Task item: Copy out the entries that follow exactly, leaving every picture behind.

Provided data:
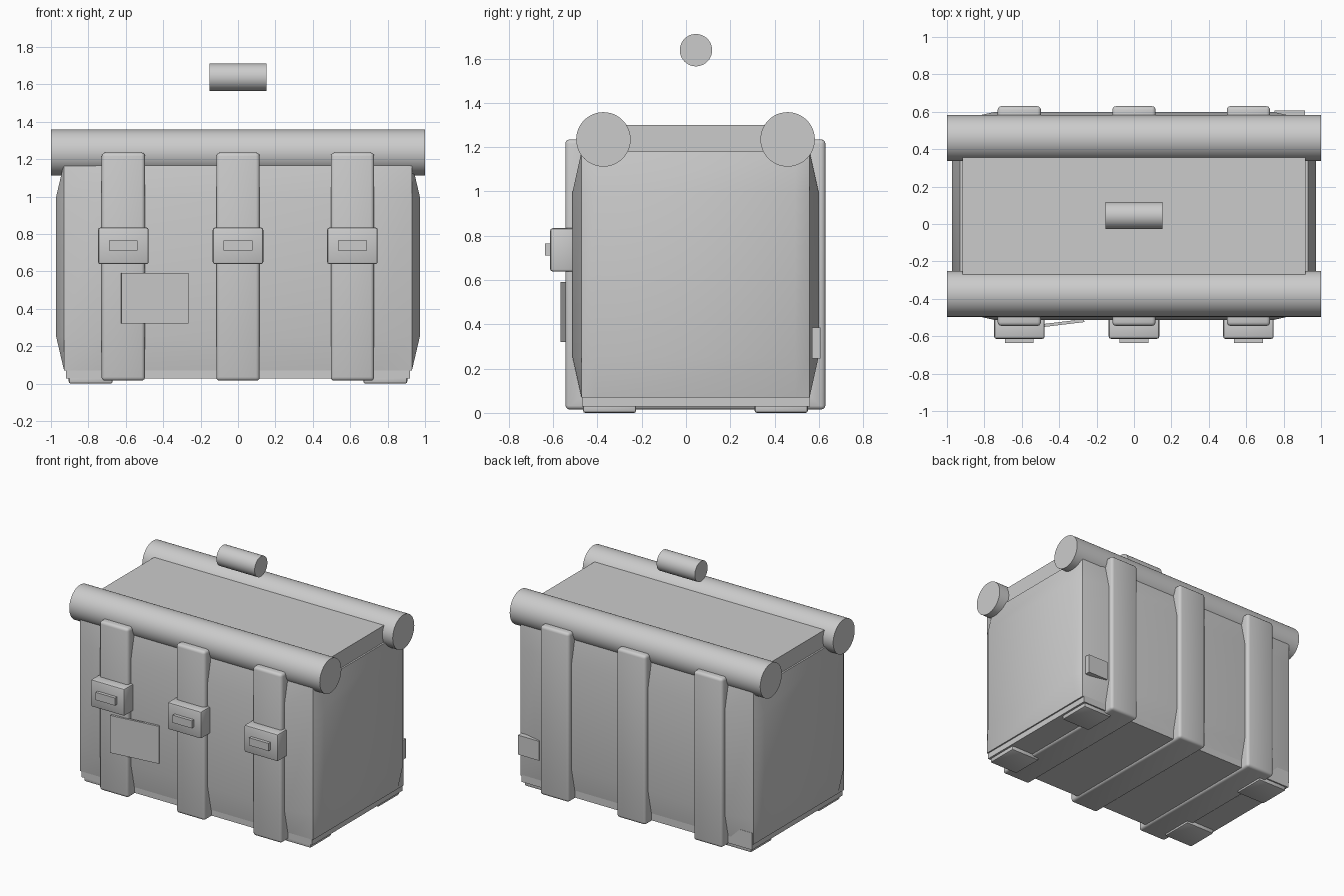
import bpy
from math import pi, radians

if "Cube" in bpy.data.objects:
    bpy.data.objects.remove(bpy.data.objects["Cube"])


def finish(ob, bevel=0.0, segments=2, smooth=True):
    if bevel:
        m = ob.modifiers.new("Bevel", "BEVEL")
        m.width, m.segments = bevel, segments
        m.limit_method = "ANGLE"
        m.angle_limit = radians(40)
    bpy.ops.object.select_all(action="DESELECT")
    ob.select_set(True)
    bpy.context.view_layer.objects.active = ob
    if bevel:
        bpy.ops.object.modifier_apply(modifier="Bevel")
    if smooth:
        bpy.ops.object.shade_smooth_by_angle(angle=radians(32))
    return ob


def mesh(name, verts, faces):
    me = bpy.data.meshes.new(name)
    me.from_pydata(verts, [], faces)
    ob = bpy.data.objects.new(name, me)
    bpy.context.collection.objects.link(ob)
    return ob


def box(name, x, y, z, bevel=0.0, rot_z=0.0):
    """Box from (min, max) pairs."""
    bpy.ops.mesh.primitive_cube_add(
        size=1, location=[(a + b) / 2 for a, b in (x, y, z)], rotation=(0, 0, rot_z))
    ob = bpy.context.object
    ob.name = name
    ob.scale = [b - a for a, b in (x, y, z)]
    bpy.ops.object.transform_apply(location=False, rotation=False, scale=True)
    return finish(ob, bevel, smooth=bevel > 0)


def roll(name, x0, x1, y, z, r):
    bpy.ops.mesh.primitive_cylinder_add(
        vertices=48, radius=r, depth=x1 - x0,
        location=((x0 + x1) / 2, y, z), rotation=(0, pi / 2, 0))
    bpy.context.object.name = name
    return finish(bpy.context.object)


# Padded body: fixed corner posts, panels swelling outward at mid height
def body():
    yc = 0.043

    def ring(z, b):
        half = [(0.93, 0.515), (0.75, 0.515 + 0.04 * b)]
        side = (0.93 + 0.042 * b, 0.45)
        (cx, cy), (fx, fy) = half
        pts = [(cx, -cy), side[:1] + (-side[1],), side, (cx, cy), (fx, fy), (-fx, fy),
               (-cx, cy), (-side[0], side[1]), (-side[0], -side[1]), (-cx, -cy),
               (-fx, -fy), (fx, -fy)]
        return [(px, py + yc, z) for px, py in pts]

    levels = [(0.07, 0), (0.25, 1), (1.0, 1), (1.18, 0)]
    verts = [v for lv in levels for v in ring(*lv)]
    n = 12
    faces = [(k * n + i, k * n + (i + 1) % n, (k + 1) * n + (i + 1) % n, (k + 1) * n + i)
             for k in range(len(levels) - 1) for i in range(n)]
    faces += [tuple(reversed(range(n))), tuple(range(3 * n, 4 * n))]
    finish(mesh("padded_body", verts, faces))


body()
box("base_slab", (-0.92, 0.92), (-0.47, 0.56), (0.028, 0.15))
box("lid_slab", (-0.918, 0.918), (-0.37, 0.46), (1.16, 1.30))

# Bed rolls on the lid edges and the grip above
roll("front_roll", -1, 1, -0.373, 1.235, 0.123)
roll("back_roll", -1, 1, 0.459, 1.235, 0.123)
roll("top_grip", -0.153, 0.152, 0.045, 1.638, 0.073)


# Strap: U-shaped profile running down the front, under the base and up the back
def strap(name, cx):
    prof = [(-0.545, 1.235), (-0.545, 0.015), (0.63, 0.015), (0.63, 1.235),
            (0.53, 1.235), (0.53, 0.1), (-0.44, 0.1), (-0.44, 1.235)]
    w = 0.116
    verts = [(cx + s * w, y, z) for s in (-1, 1) for y, z in prof]
    faces = [(i, i + 8, (i + 1) % 8 + 8, (i + 1) % 8) for i in range(8)]
    for o in (0, 8):
        quads = [(0, 1, 6, 7), (1, 2, 5, 6), (2, 3, 4, 5)]
        faces += [tuple(v + o for v in (q if o == 0 else q[::-1])) for q in quads]
    ob = mesh(name, verts, faces)
    bpy.context.view_layer.objects.active = ob
    ob.select_set(True)
    bpy.ops.object.mode_set(mode="EDIT")
    bpy.ops.mesh.select_all(action="SELECT")
    bpy.ops.mesh.normals_make_consistent(inside=False)
    bpy.ops.object.mode_set(mode="OBJECT")
    finish(ob, 0.02, 3)


for side, cx in (("left", -0.613), ("middle", 0.0), ("right", 0.612)):
    strap(side + "_strap", cx)
    box(side + "_buckle", (cx - 0.135, cx + 0.135), (-0.614, -0.50), (0.638, 0.834), 0.012)
    box(side + "_buckle_tab", (cx - 0.077, cx + 0.077), (-0.637, -0.60), (0.71, 0.765))

# Corner feet
for sx in (-1, 1):
    for y, end in (((-0.465, -0.225), "front"), ((0.31, 0.55), "back")):
        x = sorted((sx * 0.67, sx * 0.905))
        box(f"{end}_{'left' if sx < 0 else 'right'}_foot", x, y, (0.0, 0.05), 0.01)

# Blank patches: a tilted one on the front, a small one on the back corner
box("front_patch", (-0.625, -0.265), (-0.546, -0.53), (0.32, 0.59), rot_z=0.12)
box("back_patch", (0.75, 0.915), (0.57, 0.608), (0.245, 0.385))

Finished exercise:
import bpy
from math import pi, radians

if "Cube" in bpy.data.objects:
    bpy.data.objects.remove(bpy.data.objects["Cube"])


def finish(ob, bevel=0.0, segments=2, smooth=True):
    if bevel:
        m = ob.modifiers.new("Bevel", "BEVEL")
        m.width, m.segments = bevel, segments
        m.limit_method = "ANGLE"
        m.angle_limit = radians(40)
    bpy.ops.object.select_all(action="DESELECT")
    ob.select_set(True)
    bpy.context.view_layer.objects.active = ob
    if bevel:
        bpy.ops.object.modifier_apply(modifier="Bevel")
    if smooth:
        bpy.ops.object.shade_smooth_by_angle(angle=radians(32))
    return ob


def mesh(name, verts, faces):
    me = bpy.data.meshes.new(name)
    me.from_pydata(verts, [], faces)
    ob = bpy.data.objects.new(name, me)
    bpy.context.collection.objects.link(ob)
    return ob


def box(name, x, y, z, bevel=0.0, rot_z=0.0):
    """Box from (min, max) pairs."""
    bpy.ops.mesh.primitive_cube_add(
        size=1, location=[(a + b) / 2 for a, b in (x, y, z)], rotation=(0, 0, rot_z))
    ob = bpy.context.object
    ob.name = name
    ob.scale = [b - a for a, b in (x, y, z)]
    bpy.ops.object.transform_apply(location=False, rotation=False, scale=True)
    return finish(ob, bevel, smooth=bevel > 0)


def roll(name, x0, x1, y, z, r):
    bpy.ops.mesh.primitive_cylinder_add(
        vertices=48, radius=r, depth=x1 - x0,
        location=((x0 + x1) / 2, y, z), rotation=(0, pi / 2, 0))
    bpy.context.object.name = name
    return finish(bpy.context.object)


# Padded body: fixed corner posts, panels swelling outward at mid height
def body():
    yc = 0.043

    def ring(z, b):
        half = [(0.93, 0.515), (0.75, 0.515 + 0.04 * b)]
        side = (0.93 + 0.042 * b, 0.45)
        (cx, cy), (fx, fy) = half
        pts = [(cx, -cy), side[:1] + (-side[1],), side, (cx, cy), (fx, fy), (-fx, fy),
               (-cx, cy), (-side[0], side[1]), (-side[0], -side[1]), (-cx, -cy),
               (-fx, -fy), (fx, -fy)]
        return [(px, py + yc, z) for px, py in pts]

    levels = [(0.07, 0), (0.25, 1), (1.0, 1), (1.18, 0)]
    verts = [v for lv in levels for v in ring(*lv)]
    n = 12
    faces = [(k * n + i, k * n + (i + 1) % n, (k + 1) * n + (i + 1) % n, (k + 1) * n + i)
             for k in range(len(levels) - 1) for i in range(n)]
    faces += [tuple(reversed(range(n))), tuple(range(3 * n, 4 * n))]
    finish(mesh("padded_body", verts, faces))


body()
box("base_slab", (-0.92, 0.92), (-0.47, 0.56), (0.028, 0.15))
box("lid_slab", (-0.918, 0.918), (-0.37, 0.46), (1.16, 1.30))

# Bed rolls on the lid edges and the grip above
roll("front_roll", -1, 1, -0.373, 1.235, 0.123)
roll("back_roll", -1, 1, 0.459, 1.235, 0.123)
roll("top_grip", -0.153, 0.152, 0.045, 1.638, 0.073)


# Strap: U-shaped profile running down the front, under the base and up the back
def strap(name, cx):
    prof = [(-0.545, 1.235), (-0.545, 0.015), (0.63, 0.015), (0.63, 1.235),
            (0.53, 1.235), (0.53, 0.1), (-0.44, 0.1), (-0.44, 1.235)]
    w = 0.116
    verts = [(cx + s * w, y, z) for s in (-1, 1) for y, z in prof]
    faces = [(i, i + 8, (i + 1) % 8 + 8, (i + 1) % 8) for i in range(8)]
    for o in (0, 8):
        quads = [(0, 1, 6, 7), (1, 2, 5, 6), (2, 3, 4, 5)]
        faces += [tuple(v + o for v in (q if o == 0 else q[::-1])) for q in quads]
    ob = mesh(name, verts, faces)
    bpy.context.view_layer.objects.active = ob
    ob.select_set(True)
    bpy.ops.object.mode_set(mode="EDIT")
    bpy.ops.mesh.select_all(action="SELECT")
    bpy.ops.mesh.normals_make_consistent(inside=False)
    bpy.ops.object.mode_set(mode="OBJECT")
    finish(ob, 0.02, 3)


for side, cx in (("left", -0.613), ("middle", 0.0), ("right", 0.612)):
    strap(side + "_strap", cx)
    box(side + "_buckle", (cx - 0.135, cx + 0.135), (-0.614, -0.50), (0.638, 0.834), 0.012)
    box(side + "_buckle_tab", (cx - 0.077, cx + 0.077), (-0.637, -0.60), (0.71, 0.765))

# Corner feet
for sx in (-1, 1):
    for y, end in (((-0.465, -0.225), "front"), ((0.31, 0.55), "back")):
        x = sorted((sx * 0.67, sx * 0.905))
        box(f"{end}_{'left' if sx < 0 else 'right'}_foot", x, y, (0.0, 0.05), 0.01)

# Blank patches: a tilted one on the front, a small one on the back corner
box("front_patch", (-0.625, -0.265), (-0.546, -0.53), (0.32, 0.59), rot_z=0.12)
box("back_patch", (0.75, 0.915), (0.57, 0.608), (0.245, 0.385))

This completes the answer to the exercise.